“I always wanted to create a fair like this,” Lawson says, “the quality of programming and the location is much more elevated.” Journalists from The New York Times, The Observer, The Miami Herald, ArtFag City and ArtInfo were all on hand to probe the array of galleries hailing from New York, Los Angeles, Milan, Miami, London, and Berlin. Before the other art fairs had their first visitors trod the floors, Untitled hosted its Vernissage on Monday, December 3rd in conjunction with online auction platform Paddle 8. The fair, itself, reported visitors in excess of 20,000 with its opening-night queue stretching onto the sands and sidewalk along Ocean Drive and 12th Street. In the sales sector, DODGE Gallery sold out their solo presentation of Jason Middlebrook’s painted-ring tree slabs, while London-based CARSLAW St*Lukes reported a sellout of Paul Chiappe’s drawings exhibited earlier in the year at Tate Britain.
Sales and hype aside, this fair’s priority one (by the looks of it) was curation and selection. ADA Gallery showed a small work from the late George Kuchar and emotionally vigorous paintings by John Lurie. Ryan Brown’s fractured, Modernist experiments were shown with Y Gallery, Tofer Chin’s geometric illusions and black-lacquered obelisk were sound choices for Lu Magnus Gallery, and Jim Richard’s collages with Jeff Bailey Gallery were subtle and moody. Miami’s own Dimensions Variable delivered a seamless configuration from founders Adler Guerrier, Leyden Rodriguez-Casanova, and Frances Trombly.

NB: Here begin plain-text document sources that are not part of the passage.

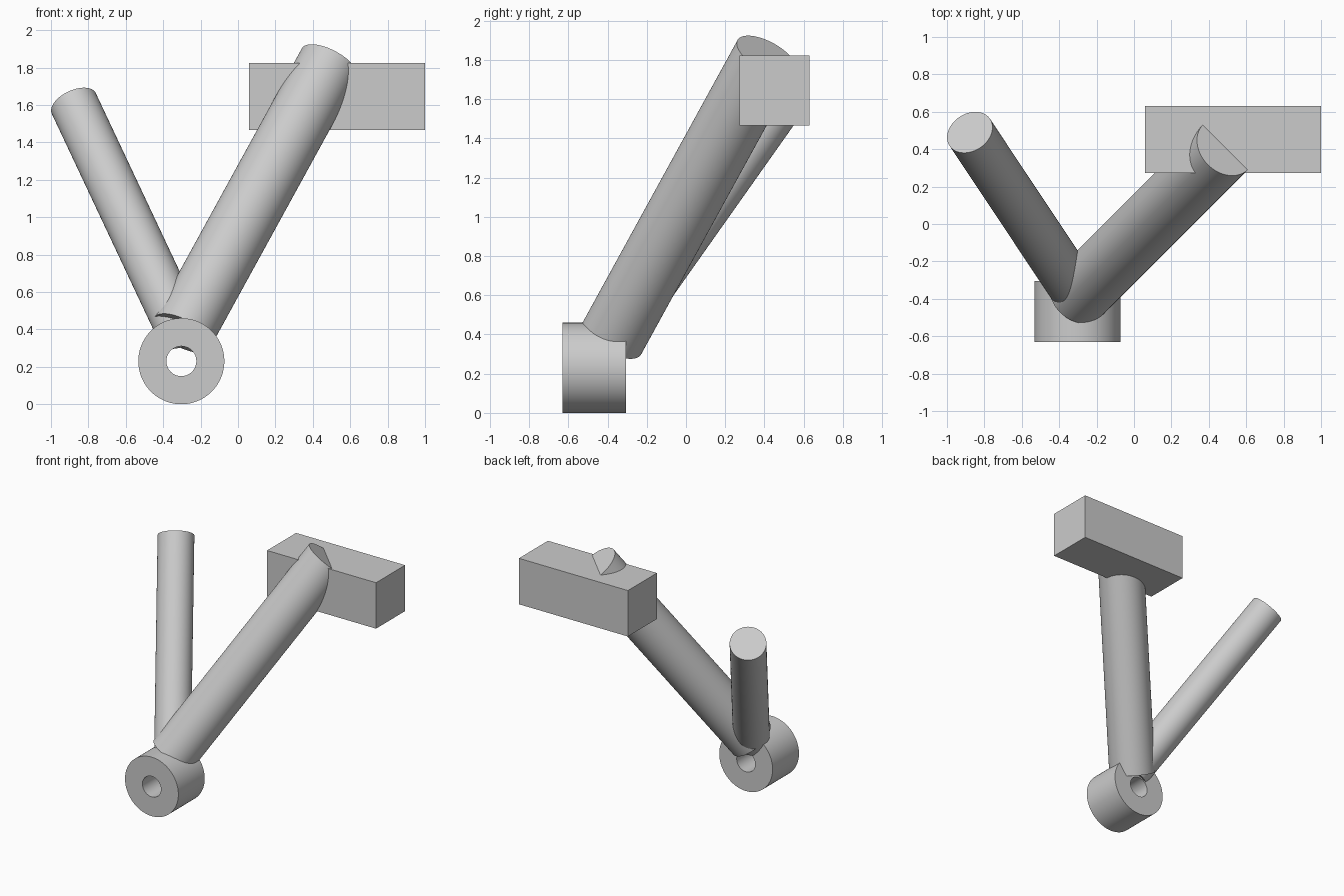
import bpy
import bmesh
import math
from mathutils import Matrix, Vector

cube = bpy.data.objects.get("Cube")
if cube:
    bpy.data.objects.remove(cube, do_unlink=True)

# One plain grey for every part
grey = bpy.data.materials.new("plain grey")
grey.use_nodes = True
COLOUR = (0.6, 0.6, 0.6, 1)
grey.diffuse_color = COLOUR
grey.node_tree.nodes["Principled BSDF"].inputs["Base Color"].default_value = COLOUR

SIDES = 96


def finish(name, bm, smooth=True):
    bmesh.ops.recalc_face_normals(bm, faces=bm.faces)
    mesh = bpy.data.meshes.new(name)
    bm.to_mesh(mesh)
    bm.free()
    mesh.materials.append(grey)
    obj = bpy.data.objects.new(name, mesh)
    bpy.context.collection.objects.link(obj)
    if smooth:
        bpy.ops.object.select_all(action="DESELECT")
        obj.select_set(True)
        bpy.context.view_layer.objects.active = obj
        bpy.ops.object.shade_smooth_by_angle(angle=math.radians(30))
    return obj


def rod(name, start, end, radius):
    start, end = Vector(start), Vector(end)
    axis = end - start
    turn = axis.to_track_quat("Z", "Y").to_matrix().to_4x4()
    bm = bmesh.new()
    bmesh.ops.create_cone(bm, cap_ends=True, segments=SIDES, radius1=radius,
                          radius2=radius, depth=axis.length,
                          matrix=Matrix.Translation((start + end) / 2) @ turn)
    return finish(name, bm)


def ring(name, centre, outer, inner, width):
    # Rectangular section spun around the y axis
    bm = bmesh.new()
    c = Vector(centre)
    section = [(inner, -1), (outer, -1), (outer, 1), (inner, 1)]
    verts = [bm.verts.new(c + Vector((r, s * width / 2, 0))) for r, s in section]
    edges = [bm.edges.new((verts[i], verts[i - 1])) for i in range(4)]
    bmesh.ops.spin(bm, geom=verts + edges, cent=c, axis=(0, 1, 0),
                   angle=math.tau, steps=SIDES, use_merge=True)
    bmesh.ops.remove_doubles(bm, verts=bm.verts, dist=0.0001)
    return finish(name, bm)


def block(name, low, high):
    low, high = Vector(low), Vector(high)
    bm = bmesh.new()
    bmesh.ops.create_cube(bm, size=1, matrix=Matrix.Translation((low + high) / 2)
                          @ Matrix.Diagonal((high - low).to_4d()))
    return finish(name, bm, smooth=False)


# Pivot ring, the two rods rising from its back, and the end block
joint = (-0.3, -0.378, 0.38)
ring("pivot_ring", (-0.303, -0.468, 0.23), 0.23, 0.08, 0.325)
rod("thick_arm", joint, (0.49, 0.412, 1.82), 0.17)
rod("thin_arm", joint, (-0.878, 0.49, 1.608), 0.13)
block("end_block", (0.06, 0.272, 1.465), (1.0, 0.63, 1.823))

Specially-commissioned projects for Untitled included The Empty Plaza/La Plaza Vacia, a single-channel video by celebrated Cuban filmmaker Coco Fusco, reanimating the Plaza de la Revolución in Havana with the simple power of a journalist’s narration and the shifts of daylight. Undoubtedly the fair’s most complex, engrossing setup was a modular environment created by The Skull Sessions (comprised of Brooklyn artists Tim Hyde and Andrea Galvani). Surrounding a sculpture called “Hexagon, Pentagon,” the artists and their visitors could sit surrounded by works courtesy of the artists and collaborators Saul Melman and Alice Miceli. Investigating the inherent curiosities of organic life and how biological systems can be molded and manipulated to serve both scientific and aesthetic purposes, Hyde and Galvani invited a trained physician (Melman) to present his work in the form of photographs (taken from his performance of gilding MoMA PS1’s underground furnace) and live performance (consistently arranging bricks made of horse skin dust and water) in the booth, itself. Miceli’s images of restricted zones at Chernobyl were developed using conventional and unconventional methods; one image was created by the film strip being buried onsite, recovered and then developed having absorbed the permanent presence of gamma radiation. To dissect this project in its entirety was (and still is) impossible, but Hyde says “its meant to be a conversation, a dialogue. Andrea and I wanted to create something that bridged our different backgrounds and consistently challenged us.”